For every 1000 Filipino patients admitted due to a medical condition during 2014, 16 cases were because of heart failure. The age at presentation was younger compared to previously published local data, but was similar in age compared to the latest international study. There was no gender predilection. Hypertension was possibly the most common aetiologic factor. Although overall length of hospital stay was shorter compared to western and Asia-Pacific countries, mortality rate was still relatively high.
What is already known about this subject?
Congestive heart failure is widely studied in developed countries. In the Philippines, there was one study regarding its demographics and this was done more than 10 years ago, although it was published in 2007. This study involved a few hospitals located in the national capital region of the country. In 2006–2008, about 700 Filipino patients were included in a registry of heart failure patients in the Asia-Pacific region.

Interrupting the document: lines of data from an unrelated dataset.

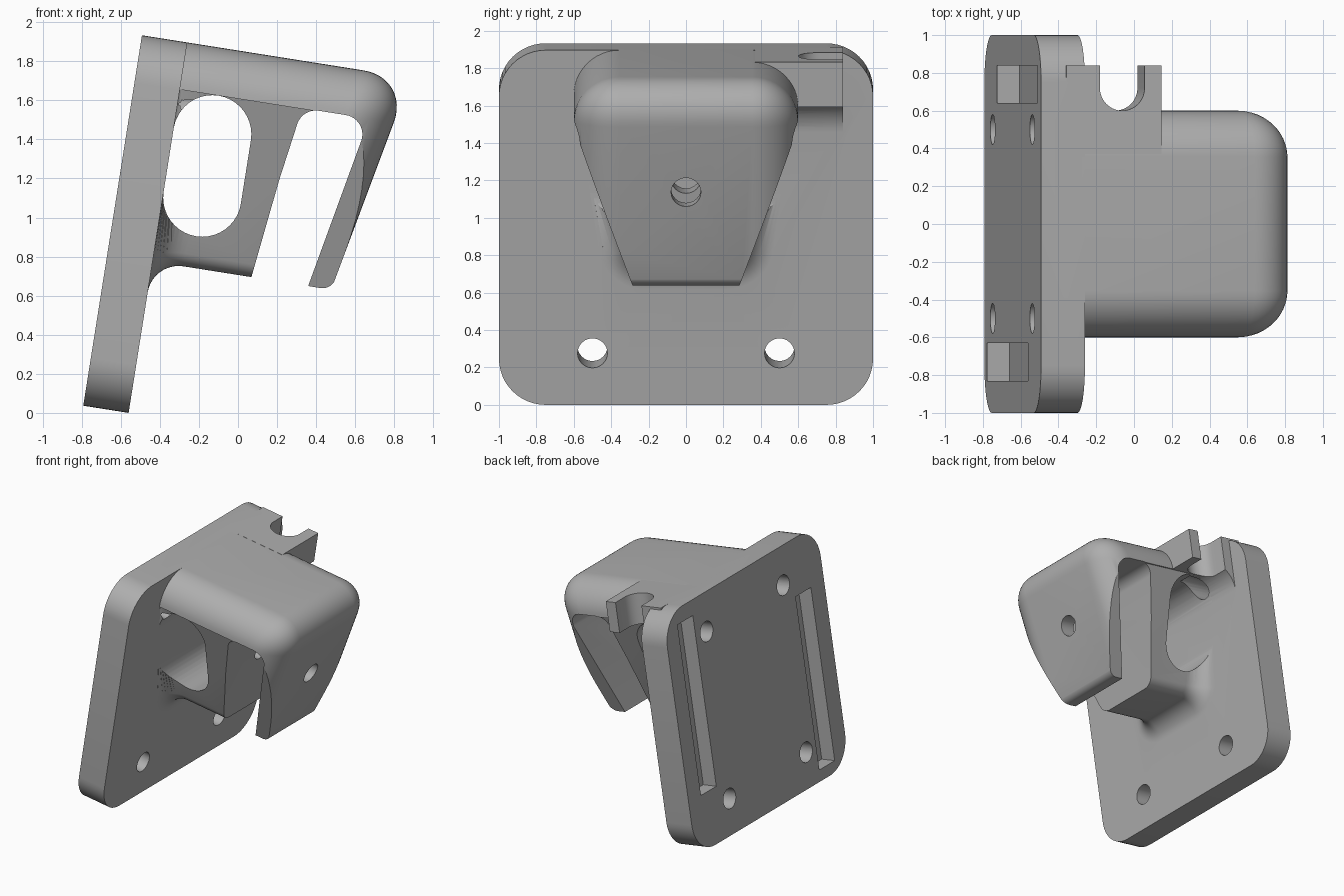
import bpy, bmesh
from math import sin, cos, tan, pi, radians, sqrt
from mathutils import Matrix

cube = bpy.data.objects.get("Cube")
if cube:
    bpy.data.objects.remove(cube, do_unlink=True)

mat = bpy.data.materials.new("plain grey")
mat.use_nodes = True
GREY = (0.42, 0.42, 0.42, 1)
mat.diffuse_color = GREY
mat.node_tree.nodes["Principled BSDF"].inputs["Base Color"].default_value = GREY

# Parts are made upright: x = out from the plate, y = across, z = up the plate
HEIGHT, THICK, SLAB = 1.92, 0.235, 1.676
TAPER = radians(20)


def arc(cx, cy, r, a0, a1, n=12):
    return [(cx + r * cos(radians(a0 + (a1 - a0) * i / n)),
             cy + r * sin(radians(a0 + (a1 - a0) * i / n))) for i in range(n + 1)]


def place(axis, p, t):
    return {"x": (t, p[0], p[1]), "y": (p[0], t, p[1]), "z": (p[0], p[1], t)}[axis]


def finish(name, bm):
    bmesh.ops.recalc_face_normals(bm, faces=bm.faces)
    me = bpy.data.meshes.new(name)
    bm.to_mesh(me)
    bm.free()
    me.materials.append(mat)
    ob = bpy.data.objects.new(name, me)
    bpy.context.collection.objects.link(ob)
    return ob


def loft(name, axis, rings):
    """Solid through a list of (outline, position along axis)."""
    bm = bmesh.new()
    loops = [[bm.verts.new(place(axis, p, t)) for p in pts] for pts, t in rings]
    n = len(loops[0])
    for a, b in zip(loops, loops[1:]):
        for i in range(n):
            bm.faces.new((a[i], a[(i + 1) % n], b[(i + 1) % n], b[i]))
    bm.faces.new(loops[0])
    bm.faces.new(loops[-1])
    return finish(name, bm)


def prism(name, axis, pts, lo, hi):
    return loft(name, axis, [(pts, lo), (pts, hi)])


def rect(x0, y0, x1, y1):
    return [(x0, y0), (x1, y0), (x1, y1), (x0, y1)]


def boolean(ob, other, op="DIFFERENCE"):
    mod = ob.modifiers.new("cut", "BOOLEAN")
    mod.operation, mod.object, mod.solver = op, other, "EXACT"
    bpy.context.view_layer.objects.active = ob
    bpy.ops.object.modifier_apply(modifier=mod.name)
    bpy.data.objects.remove(other, do_unlink=True)


# Hood: slab and hook, rounded along its top and outer edges
def front_x(z):
    return 1.099 + (z - 1.635) * 0.204


LOW = 0.785
hood = prism("bracket", "y", [(-0.1, LOW), (front_x(LOW), LOW),
                              (front_x(HEIGHT), HEIGHT), (-0.1, HEIGHT)], -0.6, 0.6)
bm = bmesh.new()
bm.from_mesh(hood.data)
edges = []
for e in bm.edges:
    a, b = (v.co for v in e.verts)
    on_top = min(a.z, b.z) > HEIGHT - 0.01
    on_front = min(a.x, b.x) > 0.5
    if (on_top and max(a.x, b.x) > 0.5) or (on_front and abs(a.z - b.z) > 0.5):
        edges.append(e)
bmesh.ops.bevel(bm, geom=edges, offset=0.245, segments=12, profile=0.5, affect="EDGES")
bm.to_mesh(hood.data)
bm.free()

# Tapered sides, rounded hook tip, hollow underside
for s in (-1, 1):
    side = [(s * 0.602, 1.66), (s * (0.602 - 0.96 * tan(TAPER)), 0.7), (s * 0.9, 0.7), (s * 0.9, 1.66)]
    boolean(hood, prism("side_cutter", "x", side, -0.3, 1.4))
tip = arc(0.87, 0.855, 0.07, -90, -10, 8) + [(1.05, 0.86), (1.05, 0.7), (0.87, 0.7)]
boolean(hood, prism("tip_cutter", "y", tip, -0.7, 0.7))
boolean(hood, prism("under_cutter", "y", rect(-0.3, 0.6, 0.75, SLAB), -0.8, 0.8))


# Inner wall: tapered section flaring into the plate
def section(e, r=0.1, top=1.70):
    yc = 0.285 - r * (1 - sin(TAPER)) / cos(TAPER)
    half = arc(yc, LOW + r, r + e, -90, -20, 8)
    half.append((min(0.598, 0.285 + (e + (top - LOW) * sin(TAPER)) / cos(TAPER)), top))
    return half + [(-y, z) for y, z in reversed(half)]


FLARE = 0.16
rings = [(section(FLARE), -0.05)]
for i in range(11):
    a = pi / 2 * i / 10
    rings.append((section(FLARE * (1 - sin(a))), FLARE * (1 - cos(a))))
rings.append((section(0), 0.8))
boolean(hood, loft("inner_wall", "x", rings), "UNION")

# Hook gap and window
gap = [(0.477, 0.5), (0.513, 0.793), (0.575, 1.299)] + arc(0.72, 1.58, 0.1, 175, 90)
gap += arc(0.86, 1.58, 0.1, 90, -10) + [(0.807, 0.789), (0.751, 0.5)]
boolean(hood, prism("gap_cutter", "y", gap, -0.9, 0.9))
window = arc(0.2, SLAB - 0.2, 0.2, 0, 180, 20) + arc(0.2, 1.147, 0.2, 180, 360, 20)
boolean(hood, prism("window_cutter", "y", window, -0.95, 0.95))

# Side clip with an open round notch
clip = [(-0.1, HEIGHT), (0.41, HEIGHT), (0.41, SLAB)] + arc(0.2, SLAB - 0.2, 0.2, 90, 180)
clip.append((-0.1, SLAB - 0.2))
boolean(hood, prism("side_clip", "y", clip, 0.37, 0.84), "UNION")
notch = arc(0.2, 0.72, 0.12, 180, 360, 20) + [(0.32, 0.95), (0.08, 0.95)]
boolean(hood, prism("notch_cutter", "z", notch, 1.3, 2.1))

# Back plate with rounded corners
R = 0.25
outline = []
for cy, cz, a in ((1, 1, 0), (-1, 1, 90), (-1, 0, 180), (1, 0, 270)):
    outline += arc(cy * (1 - R), HEIGHT - R if cz else R, R, a, a + 90)
boolean(hood, prism("back_plate", "x", outline, -THICK, 0), "UNION")

# Screw holes, hook hole and rear slots
for y in (-0.5, 0.5):
    for z, depth in ((0.28, 0.2), (1.62, 0.2)):
        boolean(hood, prism("hole_cutter", "x", arc(y, z, 0.08, 0, 345, 23), -0.4, depth))
boolean(hood, prism("hook_hole_cutter", "x", arc(0, 1.315, 0.08, 0, 345, 23), 0.3, 1.4))
for y, z0, z1 in ((0.74, 0.43, 1.8), (-0.73, 0.09, 1.48)):
    boolean(hood, prism("slot_cutter", "x", rect(y - 0.1, z0, y + 0.1, z1), -0.4, -0.115))

# Lean the bracket back onto the ground
hood.data.transform(Matrix.Translation((-0.56, 0, 0)) @ Matrix.Rotation(radians(9), 4, "Y"))
bpy.ops.object.select_all(action="DESELECT")
hood.select_set(True)
bpy.context.view_layer.objects.active = hood
bpy.ops.object.shade_smooth_by_angle(angle=radians(30))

What does this study add?
As the current study involves hospitals nationwide, it gives a more encompassing picture of the prevalence of the hospitalisation due to heart failure, its demographic profile as well as the current in-hospital mortality rate in the country. The present study can also serve as a basis for the determination of the economic impact of heart failure in the Philippines.
How might this impact on clinical practice?
Both the prevalence and economic study might be used for developing guidelines and policies to improve the clinical and financial support for patients hospitalised for heart failure in the Philippines.
The authors wish to acknowledge the help of Ms Jenna M Gonzalez and Mr Paulus Magnus Bacud, Planning Officer III, PhilHealth CorPlan, in the collection of vital data for this study.
Contributors All authors have contributed to the protocol development. BATM and AB-DS polished the protocol, monitored the collection of data, prepared the draft of the paper and did revisions before submission to Heart Asia. VLM cleaned and analysed the data, as well as contributing to the writing/revision of the drafts. FEP reviewed the draft of the paper before submission for possible publication and gave important input. NSP, RBN, LAS and RN also contributed to the data collection. BAT-M is the guarantor. All authors have given approval to this version for publication.
Funding Funding was through a research grant to De La Salle Health Sciences Institute, Dasmarinas, Cavite by Novartis Healthcare Philippines, Inc. The sponsor did not interfere in the any part of the development of the paper.
Competing interests None declared.
Ethics approval Institutional Ethics Committee, De La Salle Health Sciences Institute.
Provenance and peer review Not commissioned; externally peer reviewed.